“They will call and escalate to where they are constantly swearing at you,” said CSEA Village of Depew White Collar Unit Secretary-Treasurer Shelley Matthews, a senior public safety dispatcher. “They’ll say to us ‘I know where you live, I know how much you make. I pay your salary.’ The verbal abuse our dispatchers are going through; it’s just not necessary.”

Matthews said some callers have even threatened to hurt or kill dispatchers and their families.
According to Matthews, the flooding of calls has occurred several times over the past eight months, apparently initiated by a group called “WNY Audits.”

Callers acting on behalf of this group may call up to 100 times per hour, use voice altering software and disguise the location they are calling from by hiding or spoofing their phone numbers.

These individuals will call and attempt to interrogate dispatchers about what they can and cannot record on video, ask personal questions about police officers and will often escalate to threats when dispatchers will not share personal information about officers or themselves.

The impact on the community is also potentially very serious.

“When there is a true emergency, now we’re delayed from answering them,” said Matthews. “These callers are taking away from someone who may be having a cardiac arrest or other emergency.”
Group members will show up and video officers or dispatchers doing their jobs, often attempting to bait them into confrontation.

Village officials have made changes to try to further protect dispatchers so they can respond to legitimate emergencies in a timely manner.

These measures include dispatchers no longer being required to provide their last name, simply their badge number or first name. The dispatch has also been physically moved to a more secure location, with clear bulletproof barriers that separate dispatchers from the public.

Dispatchers are encouraged to immediately ask if it is an emergency that requires sending help immediately and if not, they are permitted to end the call.

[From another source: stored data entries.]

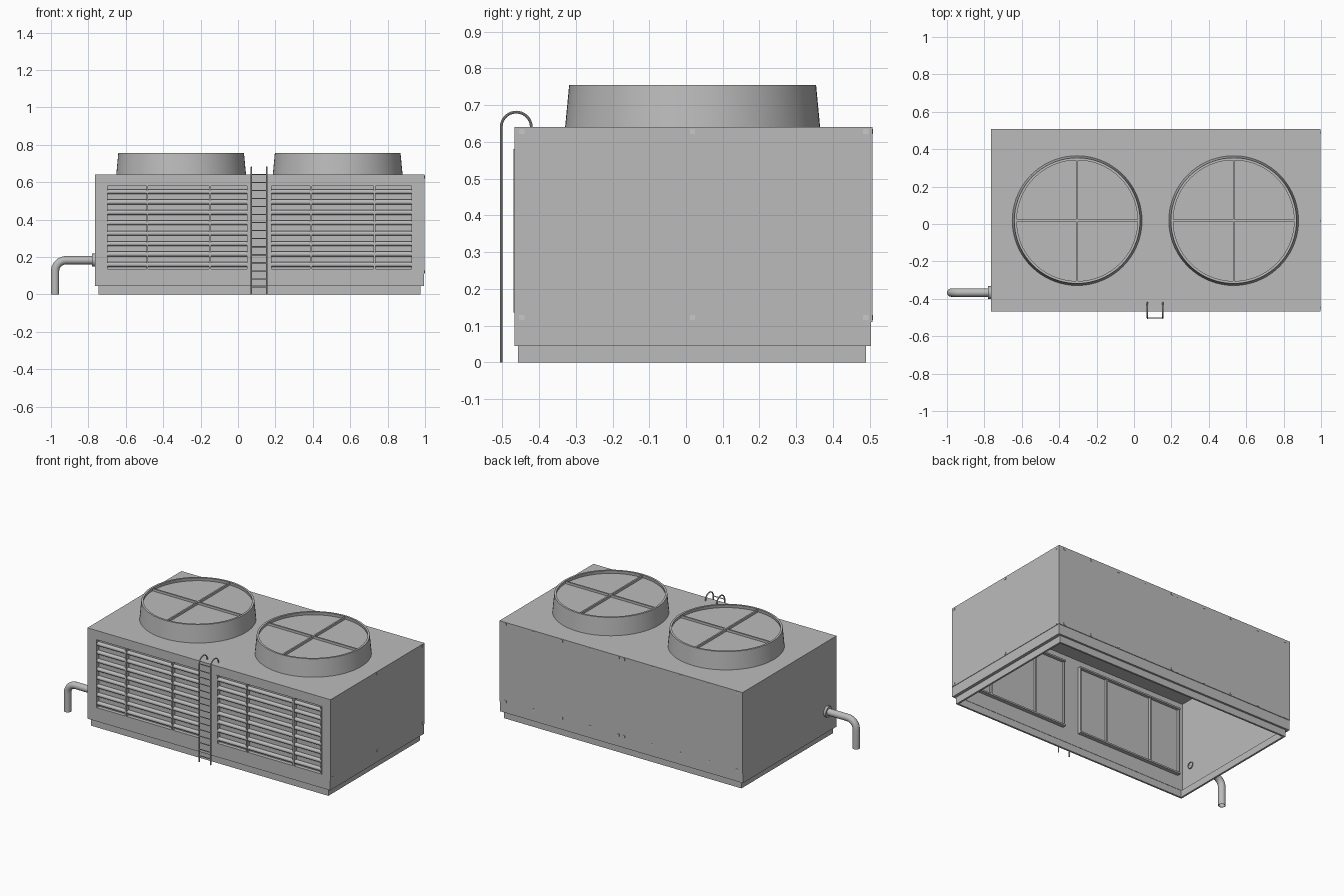
import bpy, bmesh, math
from mathutils import Vector

cube = bpy.data.objects.get("Cube")
if cube:
    bpy.data.objects.remove(cube, do_unlink=True)


def make_material(name, value):
    mat = bpy.data.materials.new(name)
    mat.use_nodes = True
    colour = (value, value, value, 1)
    mat.diffuse_color = colour
    mat.node_tree.nodes["Principled BSDF"].inputs["Base Color"].default_value = colour
    return mat


GREY = make_material("grey_metal", 0.5)
PALE = make_material("pale_bolt_metal", 0.58)


def finish(name, bm, mat=GREY, smooth=False):
    bmesh.ops.recalc_face_normals(bm, faces=bm.faces)
    mesh = bpy.data.meshes.new(name)
    bm.to_mesh(mesh)
    bm.free()
    mesh.materials.append(mat)
    obj = bpy.data.objects.new(name, mesh)
    bpy.context.collection.objects.link(obj)
    if smooth:
        bpy.ops.object.select_all(action='DESELECT')
        obj.select_set(True)
        bpy.context.view_layer.objects.active = obj
        bpy.ops.object.shade_smooth_by_angle(angle=math.radians(35))
    return obj


def add_box(bm, x, y, z):
    """Add a box spanning the (low, high) pairs x, y and z."""
    verts = bmesh.ops.create_cube(bm, size=1)["verts"]
    for v in verts:
        v.co = Vector([(a + b) / 2 + c * (b - a) for (a, b), c in zip((x, y, z), v.co)])


def boxes(name, spans, mat=GREY):
    bm = bmesh.new()
    for span in spans:
        add_box(bm, *span)
    return finish(name, bm, mat)


def lathe(name, profile, centre, steps=72):
    """Spin an (r, z) profile about a vertical axis."""
    bm = bmesh.new()
    verts = [bm.verts.new((r, 0, z)) for r, z in profile]
    edges = [bm.edges.new(pair) for pair in zip(verts, verts[1:])]
    bmesh.ops.spin(bm, geom=verts + edges, cent=(0, 0, 0), axis=(0, 0, 1),
                   angle=math.tau, steps=steps, use_duplicate=False)
    bmesh.ops.remove_doubles(bm, verts=bm.verts, dist=1e-5)
    bmesh.ops.translate(bm, verts=bm.verts, vec=centre)
    return finish(name, bm, smooth=True)


def tube(name, paths, radius, sides=16, wall=0):
    """Sweep a round section along planar paths; a wall leaves the ends open."""
    bm = bmesh.new()
    for path in paths:
        pts = [Vector(p) for p in path]
        normal = Vector((0, 0, 0))
        for a, b, c in zip(pts, pts[1:], pts[2:]):
            normal += (b - a).cross(c - b)
        if normal.length < 1e-9:
            normal = (pts[1] - pts[0]).orthogonal()
        normal.normalize()

        def skin(r):
            rings = []
            for i, p in enumerate(pts):
                tangent = (pts[min(i + 1, len(pts) - 1)] - pts[max(i - 1, 0)]).normalized()
                side = normal.cross(tangent)
                rings.append([bm.verts.new(p + r * (math.cos(t) * normal + math.sin(t) * side))
                              for t in (math.tau * k / sides for k in range(sides))])
            for a, b in zip(rings, rings[1:]):
                for k in range(sides):
                    n = (k + 1) % sides
                    bm.faces.new((a[k], a[n], b[n], b[k]))
            return rings[0], rings[-1]

        outer = skin(radius)
        if wall:
            for a, b in zip(outer, skin(radius - wall)):
                for k in range(sides):
                    n = (k + 1) % sides
                    bm.faces.new((a[k], a[n], b[n], b[k]))
        else:
            for ring in outer:
                bm.faces.new(ring)
    return finish(name, bm, smooth=True)


# Main dimensions
X0, X1, Y0, Y1 = -0.765, 0.995, -0.467, 0.507
BASE, TOP, T = 0.045, 0.64, 0.012
WIN_Z = (0.135, 0.58)
WINDOWS = {"right": ((-0.705, 0.055), (-0.485, -0.15)),
           "left": ((0.17, 0.935), (0.39, 0.73))}

# Open-bottomed plinth and casing
px0, px1, py0, py1 = X0 + 0.02, X1 - 0.02, Y0 + 0.01, Y1 - 0.017
boxes("plinth", [((px0, px1), (py0, py0 + T), (0, BASE)),
                 ((px0, px1), (py1 - T, py1), (0, BASE)),
                 ((px0, px0 + T), (py0 + T, py1 - T), (0, BASE)),
                 ((px1 - T, px1), (py0 + T, py1 - T), (0, BASE))])
boxes("roof_deck", [((X0, X1), (Y0, Y1), (TOP - T, TOP))])
body_z = (BASE, TOP - T)
boxes("side_walls", [((X0, X0 + 2 * T), (Y0 + 2 * T, Y1 - 2 * T), body_z),
                     ((X1 - 2 * T, X1), (Y0 + 2 * T, Y1 - 2 * T), body_z)])
boxes("back_wall", [((X0, X1), (Y1 - 2 * T, Y1 - 0.004), body_z)])
boxes("back_panel", [((X0, X1), (Y1 - 0.004, Y1), (0.11, TOP))])
boxes("end_panel", [((X1, X1 + 0.003), (Y0, Y1), (0.11, TOP))])

# Front frame around the two louvre openings
fy = (Y0, Y0 + 2 * T)
(ra, rb), (la, lb) = (w[0] for w in WINDOWS.values())
boxes("front_frame", [((X0, X1), fy, (BASE, WIN_Z[0])), ((X0, X1), fy, (WIN_Z[1], TOP - T)),
                      ((X0, ra), fy, WIN_Z), ((rb, la), fy, WIN_Z), ((lb, X1), fy, WIN_Z)])

# Louvre openings: backing, rounded slats, mullions and inner frame
for side, ((a, b), bars) in WINDOWS.items():
    inner = Y0 + 2 * T
    boxes(side + "_louvre_backing", [((a, b), (inner, inner + 0.005), WIN_Z)])
    pitch = (WIN_Z[1] - WIN_Z[0]) / 8
    tube(side + "_louvre_slats",
         [[(a, Y0 + 0.014, WIN_Z[0] + pitch * (i + 0.45)),
           (b, Y0 + 0.014, WIN_Z[0] + pitch * (i + 0.45))] for i in range(8)], 0.013, 12)
    uprights = [((x - 0.005, x + 0.005), (Y0 - 0.002, inner + 0.02), WIN_Z) for x in bars]
    uprights += [((x, x + 0.008), (Y0 - 0.002, inner + 0.02), WIN_Z) for x in (a, b - 0.008)]
    boxes(side + "_louvre_mullions", uprights)
    boxes(side + "_louvre_sill", [((a, b), (inner, inner + 0.025), (z, z + 0.01))
                                  for z in (WIN_Z[0], WIN_Z[1] - 0.01)])

# Fan stacks with recessed discs and cross braces
for side, cx in (("right", -0.304), ("left", 0.533)):
    cy, rim = 0.018, 0.755
    lathe(side + "_fan_stack", [(0.347, TOP), (0.336, rim), (0.323, rim), (0.326, 0.735), (0, 0.735)],
          (cx, cy, 0))
    bz = (0.735, 0.75)
    boxes(side + "_fan_cross_brace", [((cx - 0.324, cx + 0.324), (cy - 0.005, cy + 0.005), bz),
                                      ((cx - 0.005, cx + 0.005), (cy - 0.324, cy + 0.324), bz)])

# Ladder with hooped rail tops
rail_y, hoop = -0.503, 0.041
xs = (0.072, 0.154)
arc = [(rail_y + hoop - hoop * math.cos(t), TOP + hoop * math.sin(t))
       for t in (math.pi * i / 16 for i in range(17))]
tube("ladder_rails", [[(x, rail_y, 0)] + [(x, y, z) for y, z in arc] for x in xs], 0.004, 10)
tube("ladder_rungs", [[(xs[0], rail_y, 0.04 + 0.043 * i), (xs[1], rail_y, 0.04 + 0.043 * i)]
                      for i in range(15)], 0.003, 8)

# Drain pipe with elbow and wall flange
pipe_x, pipe_y, pipe_z, bend = -0.978, -0.367, 0.183, 0.06
elbow = [(pipe_x + bend - bend * math.sin(t), pipe_y, pipe_z - bend + bend * math.cos(t))
         for t in (math.pi / 2 * i / 10 for i in range(11))]
tube("drain_pipe", [[(X0 + 0.03, pipe_y, pipe_z)] + elbow + [(pipe_x, pipe_y, 0)]], 0.022, 24, 0.003)
tube("pipe_flange", [[(X0 - 0.015, pipe_y, pipe_z), (X0, pipe_y, pipe_z)]], 0.035, 24)

# Panel bolts on the end and back
s = 0.007
rows = (0.122, 0.628)
boxes("end_bolts", [((X1 + 0.001, X1 + 0.005), (y - s, y + s), (z - s, z + s))
                    for y in (-0.447, 0.018, 0.489) for z in rows], PALE)
columns = [0.115 + m * (0.02 + 0.205 * i) for i in range(5) for m in (-1, 1)]
boxes("back_bolts", [((x - s, x + s), (Y1 - 0.002, Y1 + 0.002), (z - s, z + s))
                     for x in columns for z in rows], PALE)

Even with the workers’ dedication to keeping the public safe and the village’s measures, Matthews noted that there does not seem to be an easy solution to stopping these harassing calls due to the anonymous nature of them. Matthews hopes it will not negatively impact staffing, but shared her fears that at least one colleague has talked about leaving their job due to these calls.

— Mathew L. Cantore


About Author

Comments are closed.